UF engineers: Wireless charger provides efficient cord-free charging
GAINESVILLE, Fla. — Good news about that annoying jumble of electronic device charger power cords — it may soon be history.
researchers have built and successfully tested a pad that can charge cell phones, PDAs, laptops and other electronic devices via wireless technology. Rather than plug in the electronics to different cords and outlets, users simply place them anywhere atop the flat, thin pad, where they begin charging automatically.
The researchers are not the first to design a wireless charging device — in fact, at least four small companies, including one based around the UF research — are competing to bring a charger to market. Some products are expected to reach store shelves as soon as next year.
But the UF team says its device is unusually efficient, transmitting an average of about 70 percent of the power flowing from the outlet to the devices’ batteries. The team has filed paperwork for seven patents on the technology in the past three months.
“Our advantage is that thanks to a new transmitter design, we can achieve high power charging with high efficiency,” said , a UF professor of .
With today’s electronic devices requiring separate cords, consumers are all too familiar with confronting a tangled mess of wires, not to mention the inconvenience that comes with forgetting one cord or another while traveling. That’s why researchers and companies are working so hard to design and market a universal charging device that requires only one plug — for its own power. It’s anticipated that companies could sell as many as 1.9 billion chargers each year, according to one company official.
But the technical challenges are significant.
Electrical engineers have to figure out how to transmit power uniformly to a broad range of devices that operate at different power levels. They also have to design receivers that are cheap, small and uniform enough to be added on — and eventually fit into — everything from the tiniest cell phone to the most powerful laptop.
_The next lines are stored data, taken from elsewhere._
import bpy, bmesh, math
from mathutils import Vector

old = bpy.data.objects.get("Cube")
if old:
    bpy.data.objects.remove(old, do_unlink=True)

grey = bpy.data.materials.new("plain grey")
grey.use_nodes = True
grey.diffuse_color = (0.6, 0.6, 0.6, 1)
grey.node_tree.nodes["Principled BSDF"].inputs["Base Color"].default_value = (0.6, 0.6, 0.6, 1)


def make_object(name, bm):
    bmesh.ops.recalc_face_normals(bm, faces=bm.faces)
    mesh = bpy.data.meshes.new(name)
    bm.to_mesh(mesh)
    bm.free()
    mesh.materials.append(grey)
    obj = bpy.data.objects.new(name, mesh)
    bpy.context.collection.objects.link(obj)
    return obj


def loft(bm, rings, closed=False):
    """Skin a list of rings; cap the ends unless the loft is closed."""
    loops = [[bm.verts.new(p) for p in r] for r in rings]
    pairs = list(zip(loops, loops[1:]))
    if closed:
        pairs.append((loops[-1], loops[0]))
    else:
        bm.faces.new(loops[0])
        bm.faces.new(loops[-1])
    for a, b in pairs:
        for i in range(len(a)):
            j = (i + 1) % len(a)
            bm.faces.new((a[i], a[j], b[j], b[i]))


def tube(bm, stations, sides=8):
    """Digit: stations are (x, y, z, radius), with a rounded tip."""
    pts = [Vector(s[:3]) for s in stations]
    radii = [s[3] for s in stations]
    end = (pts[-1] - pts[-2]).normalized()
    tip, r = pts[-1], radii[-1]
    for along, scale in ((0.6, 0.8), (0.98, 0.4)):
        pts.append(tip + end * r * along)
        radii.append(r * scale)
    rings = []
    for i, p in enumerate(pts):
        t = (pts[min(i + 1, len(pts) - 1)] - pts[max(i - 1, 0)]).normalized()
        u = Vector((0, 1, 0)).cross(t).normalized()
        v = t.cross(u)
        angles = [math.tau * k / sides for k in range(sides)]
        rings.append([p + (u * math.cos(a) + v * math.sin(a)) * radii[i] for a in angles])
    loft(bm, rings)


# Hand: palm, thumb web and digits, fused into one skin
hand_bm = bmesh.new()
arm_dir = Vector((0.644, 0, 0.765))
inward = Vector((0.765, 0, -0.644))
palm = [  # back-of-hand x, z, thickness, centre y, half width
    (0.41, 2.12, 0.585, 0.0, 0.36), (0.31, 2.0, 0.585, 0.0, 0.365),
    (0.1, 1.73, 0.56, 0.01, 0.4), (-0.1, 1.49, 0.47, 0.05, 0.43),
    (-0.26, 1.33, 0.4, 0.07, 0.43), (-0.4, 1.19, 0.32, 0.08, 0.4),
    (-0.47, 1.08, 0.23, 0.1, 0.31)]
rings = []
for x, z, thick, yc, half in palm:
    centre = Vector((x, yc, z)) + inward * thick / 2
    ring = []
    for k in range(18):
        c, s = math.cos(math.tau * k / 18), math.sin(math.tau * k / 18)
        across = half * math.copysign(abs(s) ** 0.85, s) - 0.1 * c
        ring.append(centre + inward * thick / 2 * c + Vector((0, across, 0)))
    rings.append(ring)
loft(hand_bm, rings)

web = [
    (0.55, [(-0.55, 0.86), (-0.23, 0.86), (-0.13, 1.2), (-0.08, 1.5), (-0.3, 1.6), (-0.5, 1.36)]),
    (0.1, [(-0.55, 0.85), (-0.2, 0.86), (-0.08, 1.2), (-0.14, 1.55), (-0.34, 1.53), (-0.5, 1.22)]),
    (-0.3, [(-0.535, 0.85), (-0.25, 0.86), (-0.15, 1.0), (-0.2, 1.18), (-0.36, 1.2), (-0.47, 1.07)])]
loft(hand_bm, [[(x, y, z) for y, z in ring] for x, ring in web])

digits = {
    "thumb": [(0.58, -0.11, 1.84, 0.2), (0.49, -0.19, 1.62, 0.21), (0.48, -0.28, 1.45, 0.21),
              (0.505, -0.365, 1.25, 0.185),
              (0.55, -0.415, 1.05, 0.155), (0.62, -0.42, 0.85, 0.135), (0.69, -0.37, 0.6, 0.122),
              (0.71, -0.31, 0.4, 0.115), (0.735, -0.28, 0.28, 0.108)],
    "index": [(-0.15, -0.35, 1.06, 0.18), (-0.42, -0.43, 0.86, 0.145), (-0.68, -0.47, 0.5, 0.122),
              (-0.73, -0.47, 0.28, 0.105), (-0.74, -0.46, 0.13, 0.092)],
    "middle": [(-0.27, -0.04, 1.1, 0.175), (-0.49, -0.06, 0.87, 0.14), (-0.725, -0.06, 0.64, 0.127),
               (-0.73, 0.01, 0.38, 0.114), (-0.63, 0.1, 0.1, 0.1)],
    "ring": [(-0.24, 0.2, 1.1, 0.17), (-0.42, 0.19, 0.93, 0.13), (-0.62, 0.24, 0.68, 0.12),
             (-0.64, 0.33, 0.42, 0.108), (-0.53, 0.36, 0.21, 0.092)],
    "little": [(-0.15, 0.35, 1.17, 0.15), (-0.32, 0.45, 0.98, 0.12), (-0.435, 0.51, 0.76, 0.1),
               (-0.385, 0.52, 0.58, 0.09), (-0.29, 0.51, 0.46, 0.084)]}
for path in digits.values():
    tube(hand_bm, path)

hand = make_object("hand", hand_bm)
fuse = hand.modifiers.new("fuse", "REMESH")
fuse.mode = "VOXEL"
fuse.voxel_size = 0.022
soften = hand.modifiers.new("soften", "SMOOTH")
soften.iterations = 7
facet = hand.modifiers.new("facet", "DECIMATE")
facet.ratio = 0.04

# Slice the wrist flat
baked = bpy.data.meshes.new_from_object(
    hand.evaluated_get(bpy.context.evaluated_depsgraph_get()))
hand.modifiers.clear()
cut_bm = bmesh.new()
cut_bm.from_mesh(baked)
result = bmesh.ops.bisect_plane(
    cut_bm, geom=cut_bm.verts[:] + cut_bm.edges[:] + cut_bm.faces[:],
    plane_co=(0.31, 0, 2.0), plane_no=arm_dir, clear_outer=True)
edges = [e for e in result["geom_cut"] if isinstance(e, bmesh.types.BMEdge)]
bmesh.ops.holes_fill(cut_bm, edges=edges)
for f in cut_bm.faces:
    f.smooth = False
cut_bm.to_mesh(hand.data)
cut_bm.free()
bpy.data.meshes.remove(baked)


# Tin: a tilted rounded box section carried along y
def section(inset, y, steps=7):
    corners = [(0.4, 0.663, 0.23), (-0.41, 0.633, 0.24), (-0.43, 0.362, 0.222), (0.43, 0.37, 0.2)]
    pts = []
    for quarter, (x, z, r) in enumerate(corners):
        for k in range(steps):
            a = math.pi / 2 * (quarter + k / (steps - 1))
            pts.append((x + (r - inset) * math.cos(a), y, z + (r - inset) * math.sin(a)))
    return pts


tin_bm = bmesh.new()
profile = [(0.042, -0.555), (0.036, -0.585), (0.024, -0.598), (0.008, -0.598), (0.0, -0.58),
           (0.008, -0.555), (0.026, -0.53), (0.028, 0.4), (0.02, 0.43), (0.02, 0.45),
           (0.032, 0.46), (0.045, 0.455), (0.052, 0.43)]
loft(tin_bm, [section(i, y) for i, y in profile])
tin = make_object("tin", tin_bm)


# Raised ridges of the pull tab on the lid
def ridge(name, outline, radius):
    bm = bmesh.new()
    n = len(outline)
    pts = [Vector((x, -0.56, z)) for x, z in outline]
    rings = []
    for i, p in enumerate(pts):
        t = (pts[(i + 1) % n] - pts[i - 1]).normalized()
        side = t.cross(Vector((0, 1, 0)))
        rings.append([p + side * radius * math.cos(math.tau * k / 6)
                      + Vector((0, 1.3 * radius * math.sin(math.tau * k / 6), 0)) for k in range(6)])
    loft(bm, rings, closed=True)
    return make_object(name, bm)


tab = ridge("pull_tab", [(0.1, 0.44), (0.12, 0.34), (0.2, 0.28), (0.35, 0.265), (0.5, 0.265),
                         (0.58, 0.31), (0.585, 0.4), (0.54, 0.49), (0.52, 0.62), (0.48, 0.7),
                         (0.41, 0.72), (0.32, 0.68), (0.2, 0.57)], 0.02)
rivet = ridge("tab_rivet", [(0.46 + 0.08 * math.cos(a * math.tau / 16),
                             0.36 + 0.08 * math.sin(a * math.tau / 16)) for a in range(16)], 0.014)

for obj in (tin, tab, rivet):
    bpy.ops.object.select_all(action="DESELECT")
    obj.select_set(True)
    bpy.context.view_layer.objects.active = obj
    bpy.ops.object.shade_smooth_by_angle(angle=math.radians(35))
The UF researchers began working on the problem in 2006, when Ryan Tseng, a former electrical and computer engineering undergraduate, made it a senior design project and his honors thesis research. Lin was Tseng’s adviser on his research.
Tseng, now an MBA student at the , later founded a company, Florida-based to sell a charge pad device. WiPower has provided funds to sponsor the continued UF research, with the contributing matching funds.
Lin said his research team, led by UF doctoral student Zhen Ning Low, have made rapid progress on the charge pad, broadening its charging ability from cell phones to laptops while also making it considerably more efficient.
Key steps have included a redesign of the internal electronic architecture of the transmitter, as well as an adaptive power control mechanism that varies charging power based on the type of device and distance from the pad, Lin said.
The researchers demonstrated the device using a digital picture frame that displays photos stored in a memory stick. A video showed how the frame — which usually has to be plugged in to turn on — began displaying pictures and videos once it was moved to within an inch or so above the pad. The researchers also demonstrated the pad charging a standard cell phone and a receiver-equipped light bulb that turned on when placed near the pad
Lin said the UF charger differs from others because it transmits nearly as much power as its standard wired counterparts. The most efficient wired transmitter sends about 90 percent of the power tapped from the wall, while the UF wireless transmitter can average 70 percent. Lin said he thinks he will be able to boost that average, even eclipsing the wired level. The more efficient the devices, the less consumers will pay for electricity.
Hurdles include making the pads — and the needed receivers — hardier and useful in a bigger variety of devices. The chargers and receivers must be standardized, a difficult problem because it will require cooperation among scores of electronic-device manufacturers. To sell their chargers, companies will have to persuade manufacturers to include receivers.
“The biggest problem is standardization,” Tseng said. “If you can standardize, the chicken-and-egg issues should be minimized. Look at Bluetooth and WiFi.”
Those challenges aside, Lin said he envisions a day when charge pads could be included in, for example, desk furniture or seat back tray tables in airliners. “Hopefully in the future we can create something like WiFi,” he said, “except it becomes wireless power.”